If she was tired then, she must surely be tired now. Forty-eight years ago this month, Alabama seamstress Rosa Parks took a seat in history, touching off a legal battle - and a 381-day bus boycott - that proved pivotal to the American civil rights movement.
Nearly a half century later, Ms. Parks is in court again - not to fight for her rights, but to defend her name.
Parks is suing rap duo OutKast for naming a song after her on its 1998 album "Aquemini." Last week, the US Supreme Court cleared the way for her to proceed with the lawsuit, which claims the song uses her name to sell a product she does not endorse.
This is not the first time the civil rights pioneer has taken a stand against popular culture's appropriation of her legacy. Last year, Parks boycotted the NAACP Image Awards, at which a movie about her life was celebrated, to protest another nominated film, "Barbershop," in which a character makes what Parks called "hurtful jokes" about her status as a black icon.
The ensuing flap has left some Americans raised on tales of Parks's heroism wondering: Why is this venerable icon suddenly under siege?
"Rosa Parks' legacy is in danger," says Doreen Loury, a professor of African-American studies at Arcadia University in Philadelphia. "Not because of its mention in popular movies and song, but because so few Americans who can recognize the great lady's face on a poster, have any idea what legal, political, and personal struggles put her there."
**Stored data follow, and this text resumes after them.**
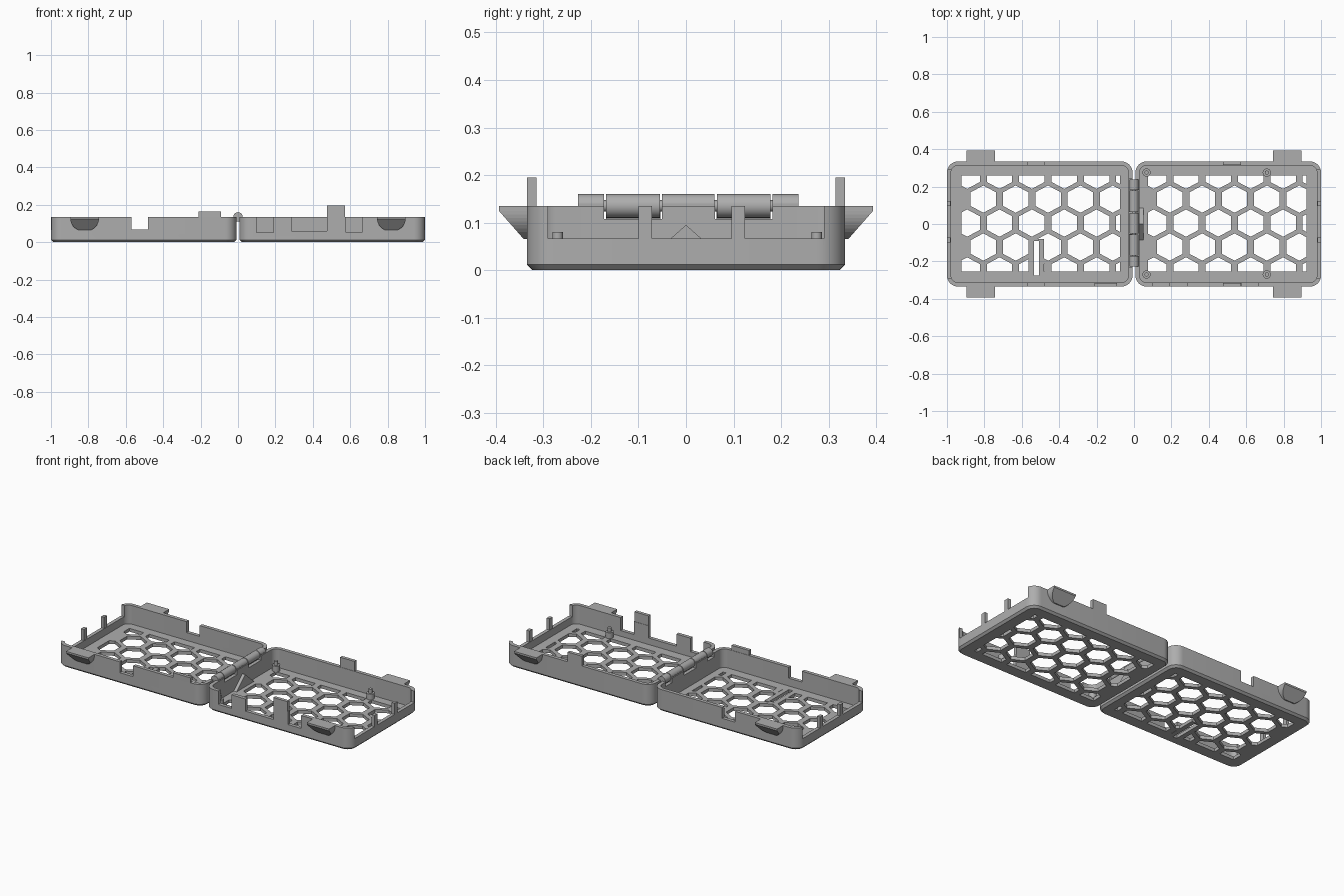
import bpy, bmesh, math

cube = bpy.data.objects.get("Cube")
if cube:
    bpy.data.objects.remove(cube)

GRAY = bpy.data.materials.new("light gray plastic")
GRAY.use_nodes = True
GRAY.diffuse_color = (0.42, 0.42, 0.42, 1)
GRAY.node_tree.nodes["Principled BSDF"].inputs["Base Color"].default_value = (0.42, 0.42, 0.42, 1)

H, W = 0.135, 0.335          # wall height, half depth
X0, X1 = 0.008, 1.0          # tray extent from the hinge
FLOOR, WALL = 0.02, 0.022


def finish(name, bm):
    bmesh.ops.recalc_face_normals(bm, faces=bm.faces)
    mesh = bpy.data.meshes.new(name)
    bm.to_mesh(mesh)
    bm.free()
    mesh.materials.append(GRAY)
    obj = bpy.data.objects.new(name, mesh)
    bpy.context.collection.objects.link(obj)
    return obj


def loft(bm, rings):
    loops = [[bm.verts.new(p) for p in ring] for ring in rings]
    n = len(loops[0])
    for a, b in zip(loops, loops[1:]):
        for i in range(n):
            j = (i + 1) % n
            bm.faces.new((a[i], a[j], b[j], b[i]))
    bm.faces.new(loops[0][::-1])
    bm.faces.new(loops[-1])


def add_box(bm, x, y, z):
    x, y, z = sorted(x), sorted(y), sorted(z)
    loft(bm, [[(x[0], y[0], h), (x[1], y[0], h), (x[1], y[1], h), (x[0], y[1], h)] for h in z])


def box(name, x, y, z):
    bm = bmesh.new()
    add_box(bm, x, y, z)
    return finish(name, bm)


def cylinder(name, center, radius, length, along_y=False):
    bm = bmesh.new()
    rings = []
    for d in (-length / 2, length / 2):
        ring = []
        for i in range(24):
            a = math.tau * i / 24
            u, v = radius * math.cos(a), radius * math.sin(a)
            off = (u, d, v) if along_y else (u, v, d)
            ring.append([c + o for c, o in zip(center, off)])
        rings.append(ring)
    loft(bm, rings)
    obj = finish(name, bm)
    smooth(obj)
    return obj


def smooth(obj):
    bpy.ops.object.select_all(action='DESELECT')
    obj.select_set(True)
    bpy.context.view_layer.objects.active = obj
    bpy.ops.object.shade_smooth_by_angle(angle=math.radians(30))


def cut(obj, cutter):
    bpy.context.view_layer.objects.active = obj
    mod = obj.modifiers.new("cut", 'BOOLEAN')
    mod.operation, mod.solver, mod.object = 'DIFFERENCE', 'EXACT', cutter
    bpy.ops.object.modifier_apply(modifier=mod.name)
    bpy.data.objects.remove(cutter)


def rounded(side, inset, z, radius=0.06):
    r = max(radius - inset, 0.01)
    cx, hx, hy = side * (X0 + X1) / 2, (X1 - X0) / 2 - inset - r, W - inset - r
    pts = []
    for k, (sx, sy) in enumerate(((1, 1), (-1, 1), (-1, -1), (1, -1))):
        for i in range(9):
            a = math.pi / 2 * (k + i / 8)
            pts.append((cx + sx * hx + r * math.cos(a), sy * hy + r * math.sin(a), z))
    return pts


def clip(poly, axis, limit, sign):
    # keep the part of a polygon on one side of an axis line
    out = []
    for p, q in zip(poly, poly[1:] + poly[:1]):
        dp, dq = sign * (limit - p[axis]), sign * (limit - q[axis])
        if dp >= 0:
            out.append(p)
        if dp * dq < 0:
            t = dp / (dp - dq)
            out.append([p[k] + t * (q[k] - p[k]) for k in (0, 1)])
    return out


def hex_cutter(side):
    bm = bmesh.new()
    pitch, radius = 0.173, 0.0785
    lo, hi = sorted((side * 0.075, side * 0.922))
    for row in range(-2, 3):
        for col in range(-1, 7):
            cx = lo + 0.03 + pitch * (col + 0.5 * (row % 2))
            cy = row * 0.128 + 0.005
            poly = [[cx + radius * math.sin(math.tau * i / 6),
                     cy + 0.93 * radius * math.cos(math.tau * i / 6)] for i in range(6)]
            for axis, limit, sign in ((0, hi, 1), (0, lo, -1), (1, 0.26, 1), (1, -0.255, -1)):
                poly = clip(poly, axis, limit, sign) if poly else poly
            if len(poly) > 2 and max(p[0] for p in poly) - min(p[0] for p in poly) > 0.012:
                loft(bm, [[(p[0], p[1], z) for p in poly] for z in (-0.05, 0.05)])
    return finish("hex_cutter", bm)


# hinge knuckles: y start, y end, tray side they hang on
KNUCKLES = ((-0.227, -0.172, 1), (-0.168, -0.055, -1), (-0.05, 0.06, 1),
            (0.065, 0.178, -1), (0.182, 0.237, 1))
# wall notches: side, x start, x end, bottom height, which long walls
NOTCHES = ((-1, 0.48, 0.57, 0.068, (-1, 1)), (1, 0.1, 0.19, 0.052, (-1,)),
           (1, 0.285, 0.475, 0.06, (-1,)), (1, 0.575, 0.665, 0.055, (-1,)))

for side, label in ((1, "left"), (-1, "right")):
    # tray shell with bevelled bottom edge
    bm = bmesh.new()
    loft(bm, [rounded(side, 0.012, 0), rounded(side, 0, 0.012), rounded(side, 0, H),
              rounded(side, WALL, H), rounded(side, WALL, FLOOR)])
    tray = finish(label + "_tray", bm)
    cut(tray, hex_cutter(side))

    # openings in the walls
    bm = bmesh.new()
    add_box(bm, (side * 0.96, side * 1.05), (-0.29, 0.29), (0.066, 0.3))
    for s, a, b, z, walls in NOTCHES:
        if s == side:
            for w in walls:
                add_box(bm, (s * a, s * b), (w * 0.29, w * 0.36), (z, 0.3))
    for a, b, s in KNUCKLES:
        if s != side:
            add_box(bm, (0, side * 0.033), (a - 0.004, b + 0.004), (0.108, 0.3))
    cut(tray, finish("wall_cutter", bm))
    smooth(tray)

    # posts in the open end
    for y in (-0.086, 0.11):
        box(label + "_end_post", (side * 0.98, side), (y - 0.014, y + 0.014), (0.06, H))

    # scooped clasps on both long walls
    for w in (-1, 1):
        bm = bmesh.new()
        rings = []
        for i in range(1, 10):
            t = i / 9
            half, out = 0.076 * math.sqrt(1 - (1 - t) ** 2), W + 0.058 * t
            if i == 9:
                half = 0.076
            z = 0.058 + 0.066 * t
            rings.append([(side * 0.82 + sx * half, w * y, z) for sx, y in
                          ((-1, W - 0.01), (1, W - 0.01), (1, out), (-1, out))])
        rings.append([(p[0], p[1], H) for p in rings[-1]])
        loft(bm, rings)
        finish(label + "_clasp", bm)

# latch tabs
for w in (-1, 1):
    box("tall_tab", (0.475, 0.572), (w * (W - 0.02), w * W), (0.06, 0.195))
box("small_tab", (-0.21, -0.09), (-W, -W + 0.02), (0.13, 0.165))

# hinge barrels and webs
for a, b, s in KNUCKLES:
    cylinder("hinge_knuckle", (0, (a + b) / 2, H), 0.025, b - a, True)
    box("hinge_web", (s * 0.002, s * 0.025), (a, b), (0.112, 0.14))
cylinder("hinge_pin", (0, 0.005, H), 0.012, 0.46, True)

# board standoffs
for x in (0.067, 0.71):
    for y in (-0.27, 0.275):
        cylinder("standoff", (x, y, 0.035), 0.022, 0.04)
        cylinder("standoff_pin", (x, y, 0.05), 0.011, 0.06)

# gusset on the hinge wall
bm = bmesh.new()
loft(bm, [[(x, -0.09, 0.015), (x, 0.09, 0.015), (x, 0, 0.095)] for x in (0.02, 0.05)])
finish("hinge_gusset", bm)

# framed slot in the floor
box("slot_frame", (-0.565, -0.48), (-0.285, -0.08), (0, FLOOR))
cut(bpy.data.objects["slot_frame"], box("slot_cutter", (-0.535, -0.508), (-0.275, -0.09), (-0.1, 0.1)))
cut(bpy.data.objects["right_tray"], box("slot_cutter", (-0.535, -0.508), (-0.275, -0.09), (-0.1, 0.05)))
Partly, historians say, Parks's discomfort with these portrayals resembles that of other unintentional celebrities. But Parks's struggles also bring up race issues that are anything but black and white. Her renown spans the country. Her story - or a version of it, anyway - will be taught in almost every school in America. She is commonly promoted, often by white teachers, as a role model for black students.
It stands to reason, says Thomas Ross, a law professor at the University of Pittsburgh who specializes in race issues, that African-American artists who grew up on her story would need to grapple with it - even to an extent that might appear a kind of cultural blasphemy.
Dr. Loury believes that black Americans should be suspicious of figures white America has embraced as "black icons." In Parks' case, she says, that skepticism is justified, not by the woman herself, but because the stories most often taught about her in school are a whitewash.
Parks was not just "tired" when she sat at the front of that bus, historians agree. She volunteered for the NAACP. She knew its lawyers were waiting for a case with which to test Montgomery's segregation laws. And when they came to bail her out of jail, she answered their call.
Besides, others point out, it's not clear that the artists in question are picking on Parks. Apart from a pair of lines in the "Rosa Parks" chorus - "Ah ha, hush that fuss/ Everybody move to the back of the bus" - the song contains no reference to her, dwelling instead on the popularity of its singers and their fears that such fame is transient.
The "Barbershop" scene, by contrast, is an explicit critique of Parks' iconization by mainstream America. In it, Eddie, a crusty old barber, argues that plenty of African-Americans took courageous stands on buses before Parks did, but that she got the publicity - and the place in history - because she was a secretary at the NAACP. "There's three things that black people gotta tell the truth about," he says. "One, Rodney King shoulda got ... beat for driving drunk.... Two, O.J. did it. And three, Rosa Parks ain't do nothing but sit ... down."
Dr. Ross says there's now a double standard at work in both popular culture and academic life about who can say what regarding race - and he's not sure that's a bad thing. If a white artist like Sting were to use "the n-word" in a song, the public outcry would be deafening (as Latina star Jennifer Lopez discovered a few years ago) - but the word is ubiquitous in rap music by African-Americans. In academia too, he says, there's a pervasive sense that it's a minority group's prerogative to criticize its own.
Loury says it's her impression that, far from disrespecting Parks, OutKast's song points out "that 'negroes' have gotten so complacent that if they don't remember Rosa Parks, then ha ha, they're going to the back of the bus."